Youth does have its exuberance, however…. The real question is not the “Arrow to the Knee” philosophy, but rather how to change the “Arrow to the Knee” culture (and a touch of reality added here, do we even want to change it). And, the focus is the real word, rather than alternate pseudo reality of a video game. In the real world, there are very few chances just to reset or start all over with no harm coming to you (not to mention the current state of the economy and the fact that more governmental agencies at all levels are in the reduction in force mode, rather than the building up, or even status quo mode). Human beings, or at least sane human beings, have this one universal trait, and that is preservation (which is associated with risk taking). And successful humans will quickly adapt to their environment and learn how to first gain preservation (if they don’t, they are quickly removed from the gene pool so to speak), and then second to advance in the environment. Failure to learn from other’s mistakes is fool hardy at best. When someone gets an “Arrow to the Knee” from recklessly exposing themselves, others should quickly learn not to do that. And, the governmental sector is the worst about it (just look at all the “fall out” from “Fast and Furious” and all the people looking for the “reset” button, remember, the civil service reports to the people, not some entrepreneur ). In the Government, it isn’t some entrepreneur’s money being spent, but the hard earned money of the people. And, I for one want to see my tax money spent wisely, rather than on risky adventures that may or may not pay off. Further, the higher one gets in this environment, the more they want to preserve the “environment” that enabled them to obtain their more lofty position. The bottom line is that “governmental sectors” are very non-forgiving concerning the proverbial entrepreneurial mistakes (which in the current budgetary austerity, just can’t be afforded). Thus changing the climate is something that takes years, if not decades, and comes in so many little slow changes that it is truly a slow evolutionary process rather than revolutionary. Another huge factor is not everyone is cut out to be an innovator, nor does everyone have the capacity to be an innovator. Many are totally happy to be a part of the machine, and they are needed also to keep the machine working. Foremost, there are no medals, awards, hero status, etc. for failed revolutionaries [adventurers]! Failed revolutionaries, after their second mistake, will find themselves looking for the reset button someplace else, which is the ultimate “Arrow to the Knee” that maybe we all should learn from.
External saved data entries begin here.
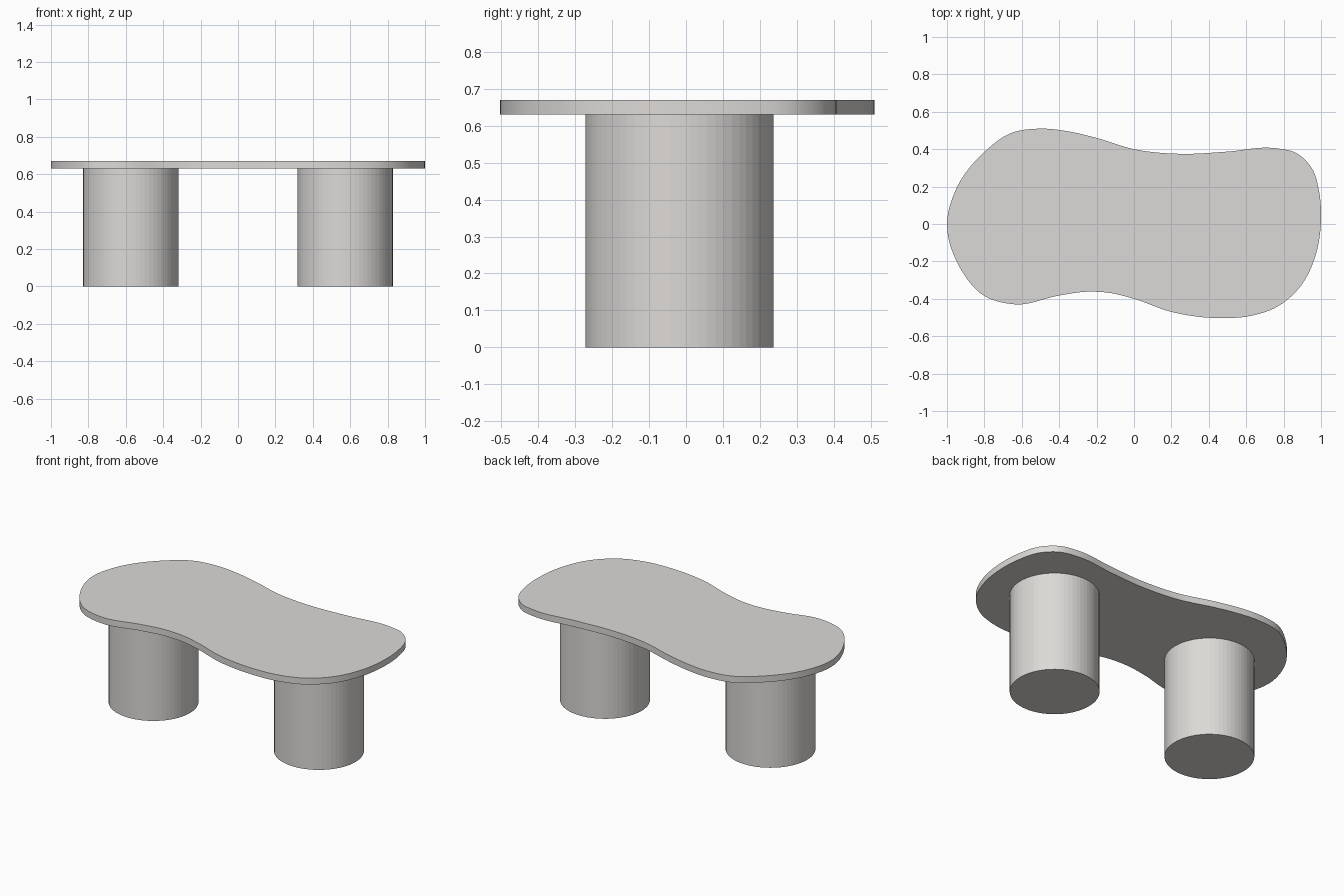
import bpy, bmesh
from mathutils import Vector

if "Cube" in bpy.data.objects:
    bpy.data.objects.remove(bpy.data.objects["Cube"])

mat = bpy.data.materials.new("warm light grey")
mat.diffuse_color = (0.72, 0.70, 0.68, 1)
mat.use_nodes = True
mat.node_tree.nodes["Principled BSDF"].inputs["Base Color"].default_value = mat.diffuse_color

LEG_H, TOP_H = 0.63, 0.67
LEG_R, LEG_X, LEG_Y = 0.255, 0.573, -0.0175

# Control points of the pebble outline, clockwise from the left end
OUTLINE = [(-1, 0), (-0.945, 0.2), (-0.8, 0.385), (-0.66, 0.485), (-0.5, 0.51),
           (-0.35, 0.495), (-0.2, 0.46), (0, 0.40), (0.25, 0.375), (0.5, 0.387),
           (0.75, 0.406), (0.87, 0.378), (0.95, 0.3), (0.99, 0.17), (1, 0.03),
           (0.97, -0.17), (0.9, -0.32), (0.77, -0.44), (0.62, -0.492), (0.46, -0.503),
           (0.2, -0.47), (0, -0.40), (-0.12, -0.37), (-0.25, -0.362), (-0.4, -0.382),
           (-0.63, -0.43), (-0.8, -0.385), (-0.93, -0.235)]


def smooth_loop(points, steps):
    """Closed centripetal-style spline through the points."""
    p = [Vector(q) for q in points]
    n, out = len(p), []
    for i in range(n):
        p0, p1, p2, p3 = (p[(i + k) % n] for k in (-1, 0, 1, 2))
        d0, d1, d2 = (p1 - p0).length, (p2 - p1).length, (p3 - p2).length
        m1 = ((p1 - p0) / d0 * d1 + (p2 - p1) / d1 * d0) / (d0 + d1) * d1
        m2 = ((p2 - p1) / d1 * d2 + (p3 - p2) / d2 * d1) / (d1 + d2) * d1
        for s in range(steps):
            t = s / steps
            out.append((2*t**3 - 3*t**2 + 1) * p1 + (t**3 - 2*t**2 + t) * m1
                       + (3*t**2 - 2*t**3) * p2 + (t**3 - t**2) * m2)
    return out


# Table top: outline face extruded upward
bm = bmesh.new()
face = bm.faces.new([bm.verts.new((q.x, q.y, LEG_H)) for q in smooth_loop(OUTLINE, 6)])
ext = bmesh.ops.extrude_face_region(bm, geom=[face], use_keep_orig=True)
for v in ext["geom"]:
    if isinstance(v, bmesh.types.BMVert):
        v.co.z = TOP_H
bmesh.ops.recalc_face_normals(bm, faces=bm.faces)
mesh = bpy.data.meshes.new("table_top")
bm.to_mesh(mesh)
bm.free()
top = bpy.data.objects.new("table_top", mesh)
bpy.context.collection.objects.link(top)
mesh.materials.append(mat)
bpy.ops.object.select_all(action='DESELECT')
bpy.context.view_layer.objects.active = top
top.select_set(True)
bpy.ops.object.shade_smooth_by_angle()

# Two drum legs
for side, sx in (("left", -1), ("right", 1)):
    bpy.ops.mesh.primitive_cylinder_add(vertices=64, radius=LEG_R, depth=LEG_H,
                                        location=(sx * LEG_X, LEG_Y, LEG_H / 2))
    leg = bpy.context.object
    leg.name = side + "_leg"
    leg.data.materials.append(mat)
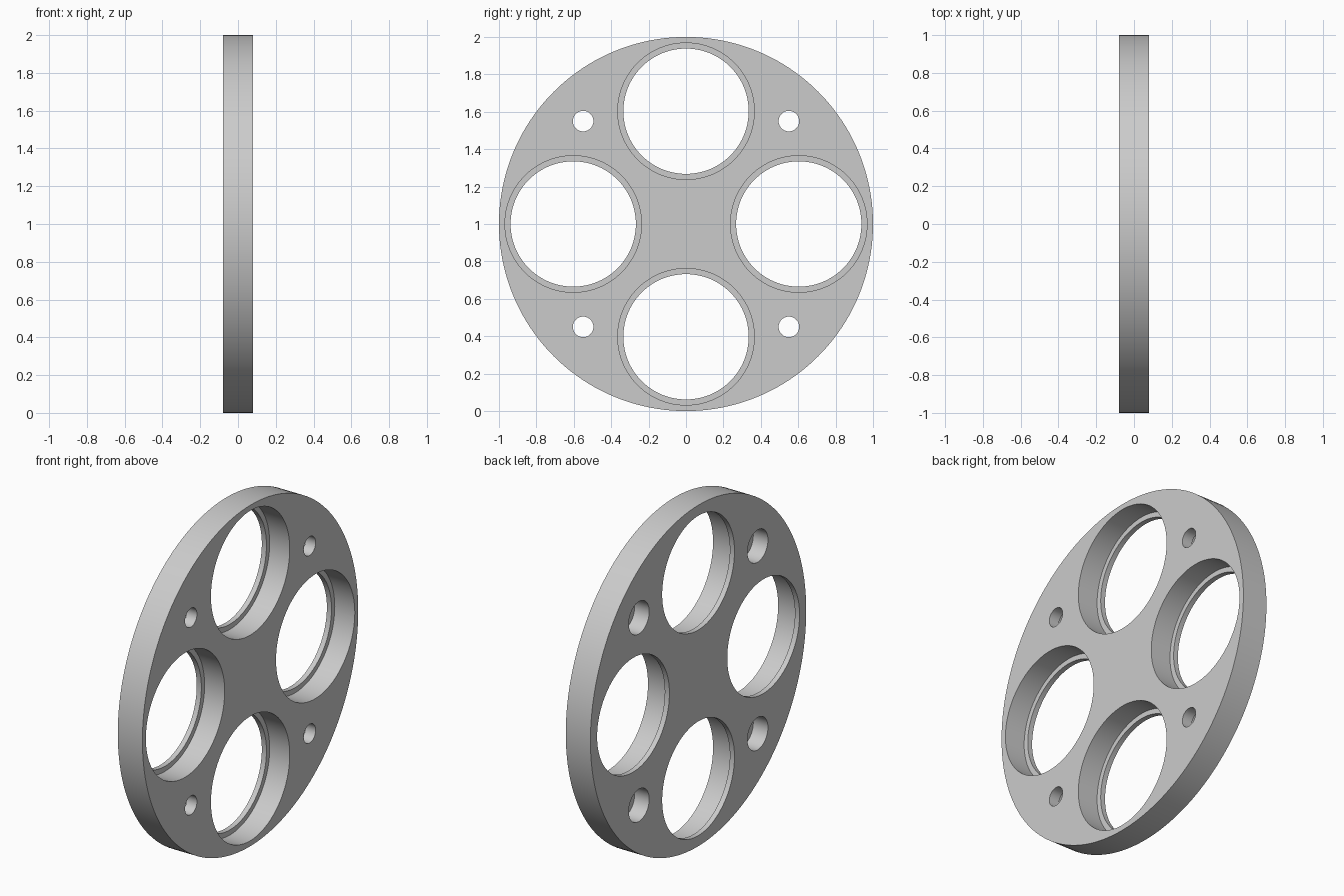
import bpy
import bmesh
from math import cos, sin, tau, radians

if "Cube" in bpy.data.objects:
    bpy.data.objects.remove(bpy.data.objects["Cube"], do_unlink=True)

HALF = 0.08          # half of the plate thickness
OVER = 0.05          # how far cutters reach past the plate

metal = bpy.data.materials.new("light_grey_metal")
metal.use_nodes = True
colour = (0.6, 0.6, 0.6, 1.0)
metal.diffuse_color = colour
metal.node_tree.nodes["Principled BSDF"].inputs["Base Color"].default_value = colour


def turned(name, profile, y, z, sides):
    """Closed solid turned around an axis along x, from (x, radius) pairs."""
    bm = bmesh.new()
    rings = []
    for x, r in profile:
        rings.append([bm.verts.new((x, r * cos(tau * i / sides), r * sin(tau * i / sides)))
                      for i in range(sides)])
    for a, b in zip(rings, rings[1:]):
        for i in range(sides):
            j = (i + 1) % sides
            bm.faces.new((a[i], a[j], b[j], b[i]))
    bm.faces.new(rings[0])
    bm.faces.new(rings[-1])
    bmesh.ops.recalc_face_normals(bm, faces=bm.faces)
    mesh = bpy.data.meshes.new(name)
    bm.to_mesh(mesh)
    bm.free()
    mesh.materials.append(metal)
    obj = bpy.data.objects.new(name, mesh)
    obj.location = (0, y, z)
    bpy.context.collection.objects.link(obj)
    return obj


# Round plate standing on its rim
plate = turned("round_plate", [(-HALF, 1), (HALF, 1)], 0, 1, 160)

# Large pockets open to +x, with a thin retaining lip at -x
ledge = -HALF + 0.03
pocket = [(-HALF - OVER, 0.335), (ledge, 0.335), (ledge, 0.365), (HALF + OVER, 0.365)]

# Bolt holes counterbored from -x
seat = -HALF + 0.095
bolt = [(-HALF - OVER, 0.095), (seat, 0.095), (seat, 0.055), (HALF + OVER, 0.055)]

cutters = []
for y, z in ((1, 0), (0, 1), (-1, 0), (0, -1)):
    cutters.append(turned("pocket_cutter", pocket, 0.603 * y, 1 + 0.603 * z, 96))
for y in (-0.55, 0.55):
    for z in (-0.55, 0.55):
        cutters.append(turned("bolt_cutter", bolt, y, 1 + z, 48))

# Cut every hole, then discard the cutters
bpy.context.view_layer.objects.active = plate
plate.select_set(True)
for cutter in cutters:
    cutter.hide_render = True
    mod = plate.modifiers.new("hole", 'BOOLEAN')
    mod.operation = 'DIFFERENCE'
    mod.solver = 'EXACT'
    mod.object = cutter
    bpy.ops.object.modifier_apply(modifier=mod.name)
    bpy.data.objects.remove(cutter, do_unlink=True)

bpy.ops.object.shade_smooth_by_angle(angle=radians(30))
David Dejewski

Great post! Though I’m not familiar with Skyrim, I’ve seen games like it and can appreciate the analogies.

Preston nailed many of my thoughts. After 20+ years working in the public service space, my view is similarly tempered. Politics are a big factor in this game. It is a reality that we often have to join (or start) the equivalent of “Companions” or “a Thieves Guild” to get stuff done.

The individual adventurer is amusing and sometimes romantic, but not usually effective in the long run. It’s one of the reasons I started hanging out in online forums like GovLoop. We all need a team. I was hoping to find people of like mind and commitment here.

I’ve been “adventurous” and have taken several arrows – both as an individual and on behalf of the teams I’ve led. The arrows that hit or even grazed my team and I, hurt. I won’t lie. Finding out who was shooting them sometimes hurt even more.

I don’t endorse letting those arrows – or the threat of those arrows – turn any of us into a grumbling gate guards though. I always felt I and the people I worked with answered to a higher authority than my supervisor or an individual agency. You would be surprised what you can survive when you believe you’re not the most important thing in the universe.

I’d leave government service before I let the it crush me. It’s just a job.